The mare began goose-stepping, denoting a submerged continent of feeling.
"When do the dancers dance around the horse?" a photographer asked.
"We'd better not dance around the horse," DiCampo suggested, editing the ceremony to fit the situation, keeping the mare anchored to the ground not by reins but by a line of wordless communication flowing between the two.
Technical difficulties haunted the music from the golf cart, and each time the music stopped, so did the procession. Zoey did not want to stop. Paula kept her circling and circling, moving father and farther from the barat. Pretty soon she and Sanjaya Gupta were so far from the crowd that you could have mistaken them for lovers trying to keep to themselves.
"It would be good if we could just go," said DiCampo, panting. The ace promazine was winding down before the barat.
"In India sometimes, a barat can last for four hours," Sanjaya Gupta told her.
Time is relative. This barat took only an hour, but even so DiCampo was aging prematurely by the time the procession headed down the Guptas' driveway, not because anything happened, but because she sensed what could happen.
When the dancing began at the house to celebrate the union of the two clans, the groom missed out after heading for distant parts of the subdivision.
"Horse is a little nervous," commented Jitendra Gupta, sensing it for the first time.
Finally the guests seated themselves in the wedding tent. It was time for the prince of the hour to come down the asphalt driveway, down the emerald hillside to the spot where his relatives waited to collect him from the horse and carry him to the altar so that his feet would never touch the ground.
Amazingly, the horse moved quietly down the hill and concentrated on the footing. The ground was softer because of another rain, and her hoofs went down as far as post holes. Slowly, the mare arrived at where the relatives waited and stood.
DiCampo, with beads of sweat, looked up at the groom and said only half-joking, "I got you this far. If these guys drop you, I'm not liable."
He grinned and settled into the arm chair they had made for him. They carried him toward the altar. Feeling the odd, ill-balanced weight off her back, the favored horse from Eureka took a snatch of grass. DiCampo showed the meaning of the phrase "weak with relief."

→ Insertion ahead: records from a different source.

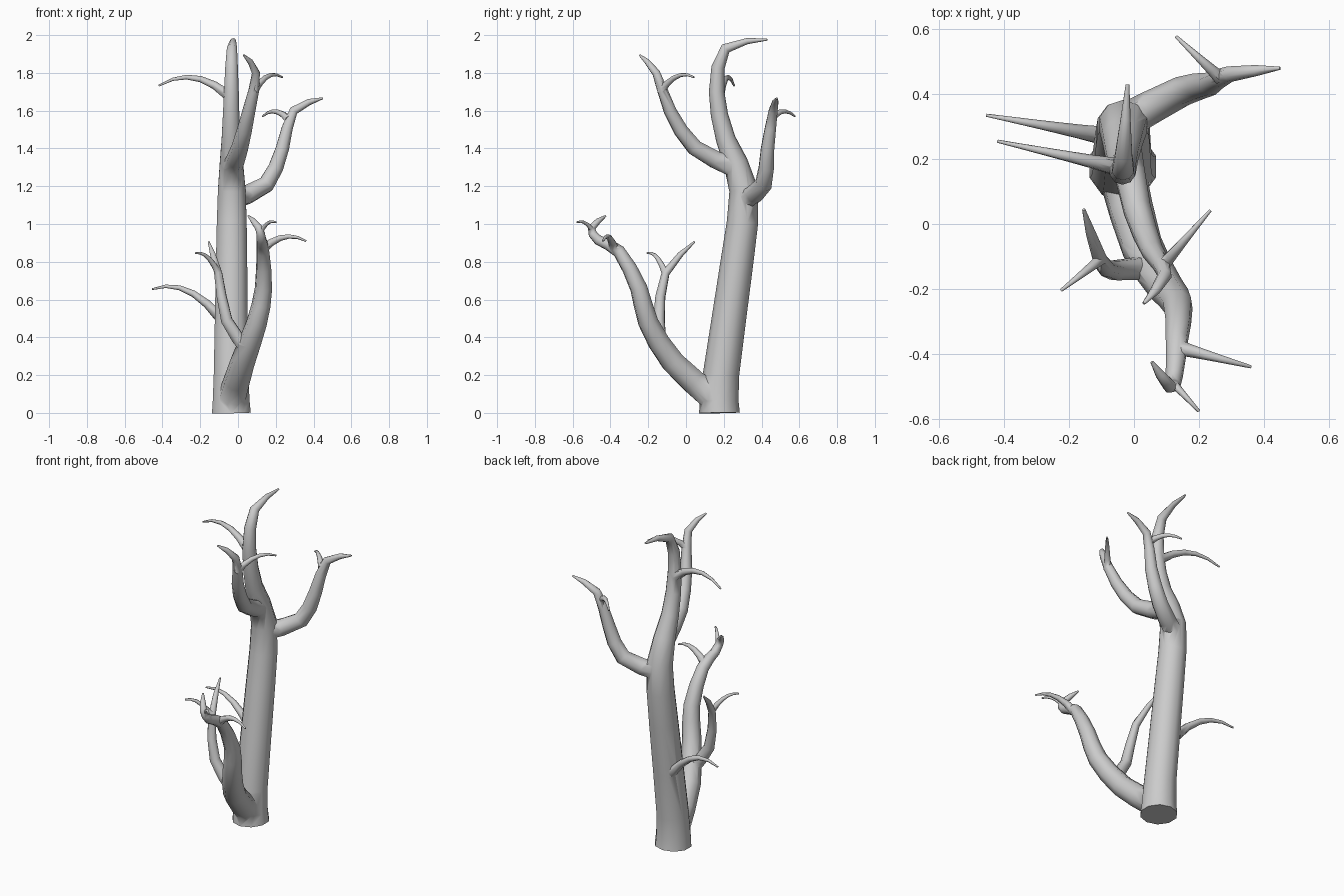
import bpy, bmesh, math
from mathutils import Vector

if "Cube" in bpy.data.objects:
    bpy.data.objects.remove(bpy.data.objects["Cube"])

TIP = 0.005


def smooth_path(points):
    """Insert one curved midpoint in every span (Catmull-Rom rule)."""
    p = [Vector(q) for q in points]
    out = []
    for i in range(len(p) - 1):
        before, after = p[max(i - 1, 0)], p[min(i + 2, len(p) - 1)]
        out += [p[i], (9 * (p[i] + p[i + 1]) - before - after) / 16]
    return out + [p[-1]]


def tube(name, pts, radii, sides):
    """Closed limb swept along a path."""
    bm = bmesh.new()
    rings, side = [], Vector((1, 0, 0.01))
    for i, p in enumerate(pts):
        d_in = (p - pts[max(i - 1, 0)]).normalized()
        d_out = (pts[min(i + 1, len(pts) - 1)] - p).normalized()
        t = (d_in + d_out).normalized()
        u = side - t * side.dot(t)
        if u.length < 0.15:
            u = t.orthogonal()
        side = u.normalized()
        v = t.cross(side)
        angles = [math.tau * (k + 0.5) / sides for k in range(sides)]
        rings.append([bm.verts.new(p + (side * math.cos(a) + v * math.sin(a)) * radii[i])
                      for a in angles])
    for a, b in zip(rings, rings[1:]):
        for k in range(sides):
            n = (k + 1) % sides
            bm.faces.new((a[k], a[n], b[n], b[k]))
    bm.faces.new(rings[0][::-1])
    bm.faces.new(rings[-1])
    bmesh.ops.recalc_face_normals(bm, faces=bm.faces)
    me = bpy.data.meshes.new(name)
    bm.to_mesh(me)
    bm.free()
    ob = bpy.data.objects.new(name, me)
    bpy.context.collection.objects.link(ob)
    return ob


def bough(name, radius, *points):
    """Curved limb that tapers slowly, then quickly to its tip."""
    pts = smooth_path(points)
    run = [0]
    for a, b in zip(pts, pts[1:]):
        run.append(run[-1] + (b - a).length)
    radii = [TIP + (radius - TIP) * max(0, 1 - d / run[-1]) ** 0.6 for d in run]
    return tube(name, pts, radii, 8)


def twig(name, radius, start, tip):
    """Thin limb that arches upward in proportion to its length."""
    a, b = Vector(start), Vector(tip)
    lift = Vector((0, 0, 0.72 * (b - a).length))
    steps = [i / 5 for i in range(6)]
    pts = [a.lerp(b, t) + lift * t * (1 - t) for t in steps]
    return tube(name, pts, [radius + (TIP - radius) * t ** 0.8 for t in steps], 7)


# Trunk with its bent leader (fourth value is the radius)
spine = smooth_path([
    (-0.035, 0.177, 0, 0.108), (-0.037, 0.185, 0.2, 0.096), (-0.034, 0.27, 0.8, 0.087),
    (-0.033, 0.306, 1.18, 0.077), (-0.037, 0.21, 1.45, 0.052), (-0.035, 0.162, 1.7, 0.041),
    (-0.032, 0.21, 1.93, 0.028), (-0.02, 0.43, 1.977, 0.006)])
tree = tube("tree", [p.to_3d() for p in spine], [p.w for p in spine], 10)

limbs = [
    # Main boughs
    bough("upper_right_bough", 0.056, (-0.03, 0.315, 1.13), (0.15, 0.41, 1.21),
          (0.235, 0.432, 1.4), (0.295, 0.462, 1.6), (0.45, 0.48, 1.666)),
    bough("upper_front_bough", 0.054, (-0.03, 0.25, 1.3), (0.01, 0.045, 1.405),
          (0.058, -0.085, 1.6), (0.095, -0.158, 1.8), (0.03, -0.245, 1.894)),
    bough("lower_front_bough", 0.075, (-0.03, 0.13, 0.09), (0.025, -0.07, 0.27),
          (0.1, -0.2, 0.48), (0.135, -0.25, 0.66), (0.132, -0.355, 0.855),
          (0.124, -0.465, 0.915), (0.11, -0.5, 0.98), (0.055, -0.425, 1.043)),
    bough("lower_left_bough", 0.038, (0.05, -0.13, 0.335), (-0.06, -0.143, 0.49),
          (-0.105, -0.108, 0.74), (-0.155, 0.045, 0.906)),
    # Twigs
    twig("leader_twig", 0.028, (-0.05, 0.175, 1.68), (-0.42, 0.255, 1.732)),
    twig("trunk_twig", 0.03, (-0.09, 0.27, 0.5), (-0.455, 0.335, 0.655)),
    twig("upper_right_twig", 0.022, (0.265, 0.45, 1.555), (0.13, 0.577, 1.57)),
    twig("upper_front_twig", 0.023, (0.082, -0.135, 1.7), (0.235, 0.042, 1.777)),
    twig("lower_right_twig", 0.026, (0.133, -0.38, 0.868), (0.36, -0.44, 0.91)),
    twig("lower_front_twig", 0.015, (0.115, -0.485, 0.95), (0.2, -0.577, 1.009)),
    twig("lower_left_twig", 0.019, (-0.103, -0.11, 0.74), (-0.225, -0.205, 0.846)),
]

# Fuse every limb into one skin
for limb in limbs:
    mod = tree.modifiers.new(limb.name, "BOOLEAN")
    mod.operation, mod.solver, mod.object = "UNION", "EXACT", limb
bpy.context.view_layer.objects.active = tree
tree.select_set(True)
for limb in limbs:
    bpy.ops.object.modifier_apply(modifier=limb.name)
    bpy.data.objects.remove(limb)
bpy.ops.object.shade_smooth_by_angle(angle=math.radians(60))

"And now," the priest said, "I will invite the bride to come forth."
And the prince of the hour turned to see his bride's radiant approach.